If you have an inefficient (relative to your most efficient) body you might experience delayed onset muscle soreness (DOMS). Called ‘muscle soreness’ yet it is accepted that the soreness is in fact from fascial tissue. Soreness from within your fascia can mean abnormal loading and conflicting sensory motor signals are occuring within your nervous system affecting your proprioception. Abnormal loading of fascia can lead to pain of a variety of intensities. Making identifying what you are doing to bring on the DOMS or pain difficult to pin point. Adversely loaded fascial tissue can give rise to what is traditionally thought of as ‘nerve pain’ or nerve root pain.
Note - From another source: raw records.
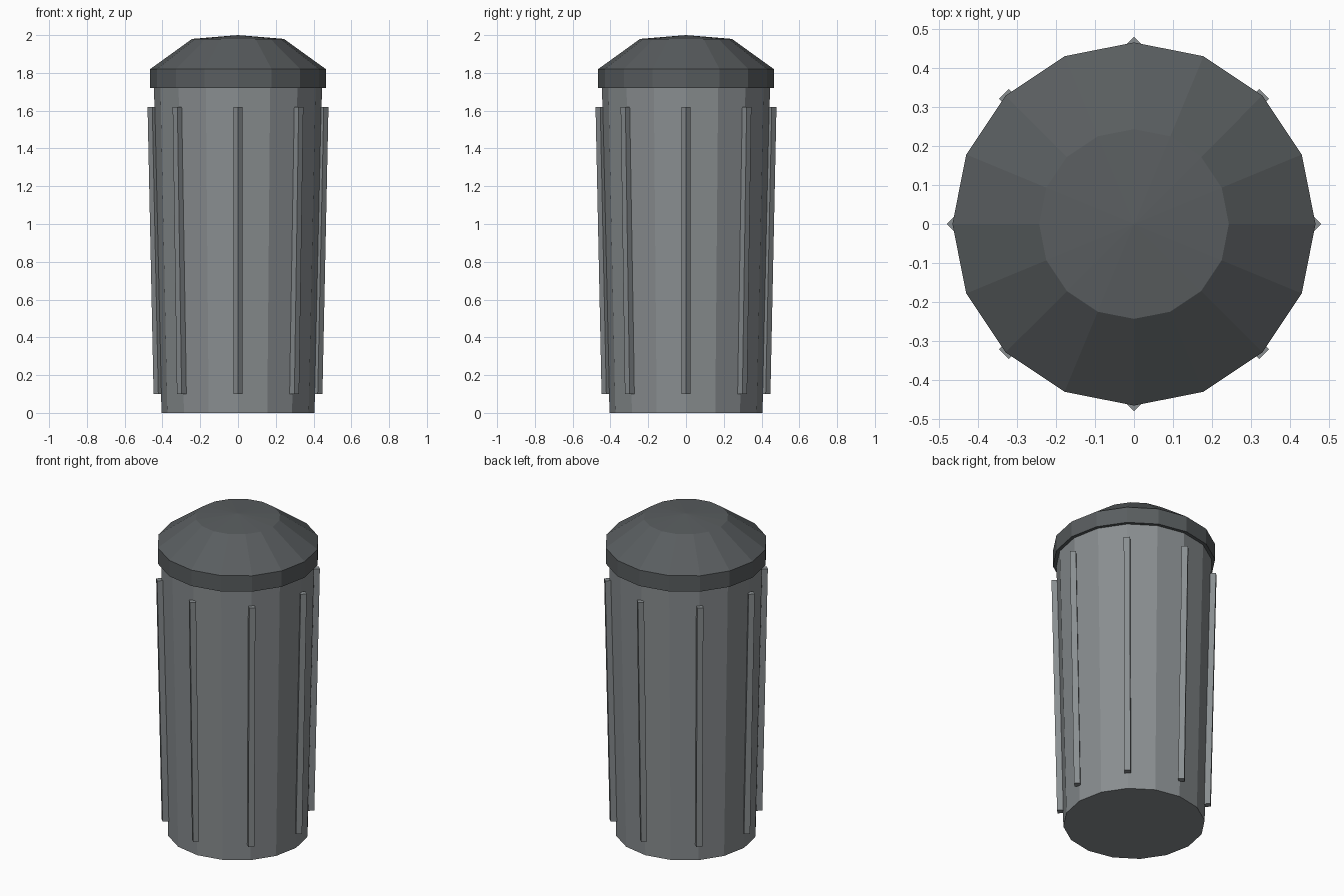
import bpy, bmesh, math
from mathutils import Vector

if "Cube" in bpy.data.objects:
    bpy.data.objects.remove(bpy.data.objects["Cube"], do_unlink=True)

SIDES = 16


def material(name, rgb):
    m = bpy.data.materials.new(name)
    m.use_nodes = True
    col = (*rgb, 1)
    m.diffuse_color = col
    m.node_tree.nodes["Principled BSDF"].inputs["Base Color"].default_value = col
    return m


def loft(name, mat, sections, sides, apex=None):
    """Join stacked rings given as (centre, radius); close with caps or an apex."""
    bm = bmesh.new()
    rings = []
    for centre, r in sections:
        rings.append([bm.verts.new(Vector(centre) + Vector((
            r * math.cos(math.tau * i / sides), r * math.sin(math.tau * i / sides), 0)))
            for i in range(sides)])
    for low, high in zip(rings, rings[1:]):
        for i in range(sides):
            j = (i + 1) % sides
            bm.faces.new((low[i], low[j], high[j], high[i]))
    bm.faces.new(rings[0][::-1])
    if apex:
        tip = bm.verts.new(apex)
        for i in range(sides):
            bm.faces.new((rings[-1][i], rings[-1][(i + 1) % sides], tip))
    else:
        bm.faces.new(rings[-1])
    bmesh.ops.recalc_face_normals(bm, faces=bm.faces)
    mesh = bpy.data.meshes.new(name)
    bm.to_mesh(mesh)
    bm.free()
    mesh.materials.append(mat)
    obj = bpy.data.objects.new(name, mesh)
    bpy.context.collection.objects.link(obj)
    return obj


body_grey = material("body grey", (0.25, 0.27, 0.28))
lid_grey = material("lid dark grey", (0.1, 0.11, 0.115))

# Tapered bin body
loft("bin_body", body_grey, [((0, 0, 0), 0.405), ((0, 0, 1.73), 0.445)], SIDES)

# Lid: straight rim, sloped shoulder, shallow peak
loft("lid", lid_grey,
     [((0, 0, 1.72), 0.465), ((0, 0, 1.82), 0.465), ((0, 0, 1.98), 0.243)],
     SIDES, apex=(0, 0, 2))

# Eight square ribs leaning with the body, all with the same corner directions
for k in range(8):
    a = math.tau * k / 8
    out = Vector((math.cos(a), math.sin(a), 0))
    up = Vector((0, 0, 1))
    loft(f"rib_{k + 1}", body_grey,
         [(out * 0.422 + up * 0.1, 0.025), (out * 0.454 + up * 1.62, 0.025)], 4)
As well as other types of pain.

Next time you are thinking you have a stubborn old injury, nerve issue, strain or sprain, perhaps you need your fascia attended to? This is why with fascia first chiropractic fascia is included along with your other body tissues as a potential source of pain and discomfort.  (Fascia information above was collected from JBMT 2015 No.19). (Picture above from ‘stroll under the skin’ by Guimberteau)

Tight Hamstrings
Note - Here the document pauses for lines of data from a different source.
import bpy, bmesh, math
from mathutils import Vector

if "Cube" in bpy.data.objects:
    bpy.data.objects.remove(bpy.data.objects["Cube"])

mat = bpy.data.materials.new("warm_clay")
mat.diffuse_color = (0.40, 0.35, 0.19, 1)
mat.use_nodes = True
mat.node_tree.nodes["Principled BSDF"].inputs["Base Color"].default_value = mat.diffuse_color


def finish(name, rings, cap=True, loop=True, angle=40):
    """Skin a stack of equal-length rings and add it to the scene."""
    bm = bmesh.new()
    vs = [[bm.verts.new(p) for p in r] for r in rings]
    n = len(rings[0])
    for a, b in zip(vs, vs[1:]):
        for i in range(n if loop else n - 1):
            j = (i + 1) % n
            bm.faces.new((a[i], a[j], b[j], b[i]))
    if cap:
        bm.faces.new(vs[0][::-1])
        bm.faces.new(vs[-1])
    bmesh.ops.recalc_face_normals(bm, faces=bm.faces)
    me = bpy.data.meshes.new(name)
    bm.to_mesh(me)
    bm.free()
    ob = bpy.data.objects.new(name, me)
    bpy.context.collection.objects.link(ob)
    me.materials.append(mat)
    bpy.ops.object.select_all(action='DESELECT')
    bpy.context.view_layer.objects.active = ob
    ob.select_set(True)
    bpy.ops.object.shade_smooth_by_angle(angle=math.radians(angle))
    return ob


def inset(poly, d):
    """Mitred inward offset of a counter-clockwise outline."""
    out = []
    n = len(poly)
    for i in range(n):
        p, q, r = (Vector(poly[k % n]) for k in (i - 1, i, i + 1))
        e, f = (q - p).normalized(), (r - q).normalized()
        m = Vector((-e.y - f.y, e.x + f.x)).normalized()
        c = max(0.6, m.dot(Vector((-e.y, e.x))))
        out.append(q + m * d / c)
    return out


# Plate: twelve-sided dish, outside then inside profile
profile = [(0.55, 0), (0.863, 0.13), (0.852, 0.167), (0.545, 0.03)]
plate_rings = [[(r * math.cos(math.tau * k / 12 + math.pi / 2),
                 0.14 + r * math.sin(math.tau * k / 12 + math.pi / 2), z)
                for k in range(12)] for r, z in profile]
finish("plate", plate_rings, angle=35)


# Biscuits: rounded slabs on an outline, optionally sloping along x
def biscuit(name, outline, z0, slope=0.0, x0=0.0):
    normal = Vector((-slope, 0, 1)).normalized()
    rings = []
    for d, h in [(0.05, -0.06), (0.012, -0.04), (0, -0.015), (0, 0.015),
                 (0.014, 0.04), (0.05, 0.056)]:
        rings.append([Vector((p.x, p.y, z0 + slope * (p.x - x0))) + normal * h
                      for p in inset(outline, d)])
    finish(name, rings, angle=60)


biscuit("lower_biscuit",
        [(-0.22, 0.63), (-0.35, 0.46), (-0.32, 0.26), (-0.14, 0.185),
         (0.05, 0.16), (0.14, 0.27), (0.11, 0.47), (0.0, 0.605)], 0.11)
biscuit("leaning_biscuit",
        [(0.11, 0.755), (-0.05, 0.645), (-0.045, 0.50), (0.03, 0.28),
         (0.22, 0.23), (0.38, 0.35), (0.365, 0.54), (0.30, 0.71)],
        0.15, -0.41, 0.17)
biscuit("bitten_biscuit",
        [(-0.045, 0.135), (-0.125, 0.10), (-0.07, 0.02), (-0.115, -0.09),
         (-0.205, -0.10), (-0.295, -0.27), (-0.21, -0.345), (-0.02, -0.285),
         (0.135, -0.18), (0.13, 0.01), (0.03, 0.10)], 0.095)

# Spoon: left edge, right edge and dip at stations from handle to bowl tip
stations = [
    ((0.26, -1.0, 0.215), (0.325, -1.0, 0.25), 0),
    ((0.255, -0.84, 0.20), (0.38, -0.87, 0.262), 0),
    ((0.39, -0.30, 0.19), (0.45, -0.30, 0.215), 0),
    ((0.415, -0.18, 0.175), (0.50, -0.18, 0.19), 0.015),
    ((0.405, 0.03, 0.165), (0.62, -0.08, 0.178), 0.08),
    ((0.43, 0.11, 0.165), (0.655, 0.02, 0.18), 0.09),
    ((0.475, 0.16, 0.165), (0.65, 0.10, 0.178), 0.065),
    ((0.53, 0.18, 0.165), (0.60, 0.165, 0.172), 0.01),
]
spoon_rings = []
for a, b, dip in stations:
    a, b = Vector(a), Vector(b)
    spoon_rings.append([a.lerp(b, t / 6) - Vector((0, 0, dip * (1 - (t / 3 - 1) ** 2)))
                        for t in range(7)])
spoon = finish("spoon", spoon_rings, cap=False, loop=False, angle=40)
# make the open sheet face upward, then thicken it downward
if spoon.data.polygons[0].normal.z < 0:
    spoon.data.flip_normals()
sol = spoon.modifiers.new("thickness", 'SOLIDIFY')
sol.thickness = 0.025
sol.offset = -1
The classic example of somebody having a restriction in their flexibility and they feel it at the back of the legs is thought to mean tight hamstrings. Yet in a fascial model of the body the TFL muscle is actually under about twice the strain that the hamstring muscles are under during a straight leg raise. The most obvious place to consider changing would be the side of the leg in tight hamstrings and not the back of the leg where it is felt! The fascial connections of the thigh are complex and numerous; for example in clinical practice I have ‘worked’ on the adductor muscle of the lesser affected leg and gained 20-25 degrees of extra flexibility in a straight leg raise of the more affected leg.
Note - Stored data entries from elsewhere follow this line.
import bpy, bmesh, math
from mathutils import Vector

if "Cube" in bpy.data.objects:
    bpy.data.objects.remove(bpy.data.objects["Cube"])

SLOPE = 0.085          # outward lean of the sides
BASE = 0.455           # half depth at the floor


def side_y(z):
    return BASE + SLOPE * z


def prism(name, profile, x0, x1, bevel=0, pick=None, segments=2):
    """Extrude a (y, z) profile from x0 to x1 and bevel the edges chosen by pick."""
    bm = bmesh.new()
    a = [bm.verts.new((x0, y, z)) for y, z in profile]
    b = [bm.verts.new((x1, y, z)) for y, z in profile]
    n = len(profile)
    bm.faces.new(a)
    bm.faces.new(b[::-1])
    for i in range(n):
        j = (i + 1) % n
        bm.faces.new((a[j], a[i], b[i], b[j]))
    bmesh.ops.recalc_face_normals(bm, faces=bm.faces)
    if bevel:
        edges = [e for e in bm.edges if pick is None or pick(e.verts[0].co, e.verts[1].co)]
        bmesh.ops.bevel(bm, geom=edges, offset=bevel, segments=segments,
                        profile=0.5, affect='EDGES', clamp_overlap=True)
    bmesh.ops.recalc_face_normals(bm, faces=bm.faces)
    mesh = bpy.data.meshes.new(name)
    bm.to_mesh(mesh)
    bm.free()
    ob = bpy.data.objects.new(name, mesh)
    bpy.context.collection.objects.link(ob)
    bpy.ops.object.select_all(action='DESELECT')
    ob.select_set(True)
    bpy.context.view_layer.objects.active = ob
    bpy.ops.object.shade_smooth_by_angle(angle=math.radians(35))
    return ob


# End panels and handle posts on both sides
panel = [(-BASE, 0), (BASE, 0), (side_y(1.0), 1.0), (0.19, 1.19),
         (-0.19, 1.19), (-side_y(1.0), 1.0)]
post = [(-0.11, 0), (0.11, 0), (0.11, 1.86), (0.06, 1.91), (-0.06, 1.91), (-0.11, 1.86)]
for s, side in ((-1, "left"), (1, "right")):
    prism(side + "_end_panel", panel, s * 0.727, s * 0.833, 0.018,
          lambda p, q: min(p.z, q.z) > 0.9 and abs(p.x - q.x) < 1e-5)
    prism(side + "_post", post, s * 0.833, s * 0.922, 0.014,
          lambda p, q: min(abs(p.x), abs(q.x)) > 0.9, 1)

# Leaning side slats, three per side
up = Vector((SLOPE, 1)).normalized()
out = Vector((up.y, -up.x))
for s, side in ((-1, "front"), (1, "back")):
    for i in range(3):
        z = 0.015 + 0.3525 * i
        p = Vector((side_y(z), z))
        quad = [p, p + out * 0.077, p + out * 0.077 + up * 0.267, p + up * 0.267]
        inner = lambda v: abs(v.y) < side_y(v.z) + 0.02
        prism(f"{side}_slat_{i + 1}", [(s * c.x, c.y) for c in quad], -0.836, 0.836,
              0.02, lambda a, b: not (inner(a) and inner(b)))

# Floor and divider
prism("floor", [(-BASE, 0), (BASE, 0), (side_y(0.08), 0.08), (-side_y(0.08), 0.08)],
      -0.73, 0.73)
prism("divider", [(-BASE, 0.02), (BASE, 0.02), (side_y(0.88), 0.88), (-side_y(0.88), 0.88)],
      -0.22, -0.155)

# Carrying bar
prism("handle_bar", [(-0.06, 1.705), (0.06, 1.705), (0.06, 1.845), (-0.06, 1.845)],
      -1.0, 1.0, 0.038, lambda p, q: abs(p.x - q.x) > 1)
Having the view that my problem is where I feel it is a difficult concept for most to let go of. Sometimes where you feel it does not need to be changed. Where you don’t feel it does! Having an in depth knowledge of anatomy and understanding human movement and how tissues interact within the human body is essential to truly get to the root of a musculoskeletal problem.

Training such as in a Chiropractic degree (undergraduate Masters) is ideal to start to see the root causes of a problem within the human body. When the human body is not able to change in a certain place, the body compensates and thus moves the symptom, yet the root cause is still the same; there is just a longer more complex chain of events that exist once a compensation occurs. Addressing the fascia before any adjustments is my strategy in clinical treatment. This way I am able to work through the layers of compensation until I find the root cause. Step one for you with tight hamstrings is to come to terms that the root cause is most likely (if you’ve had the problem for more than 5 days) somewhere else (in my opinion) than the back of your leg. Psychologically speaking if you keep on putting your problem to the back of your legs you will in fact keep a problem at the back of your legs! When seeking help from a Chiropractor it can be useful to look up the conditions that have evidence behind them.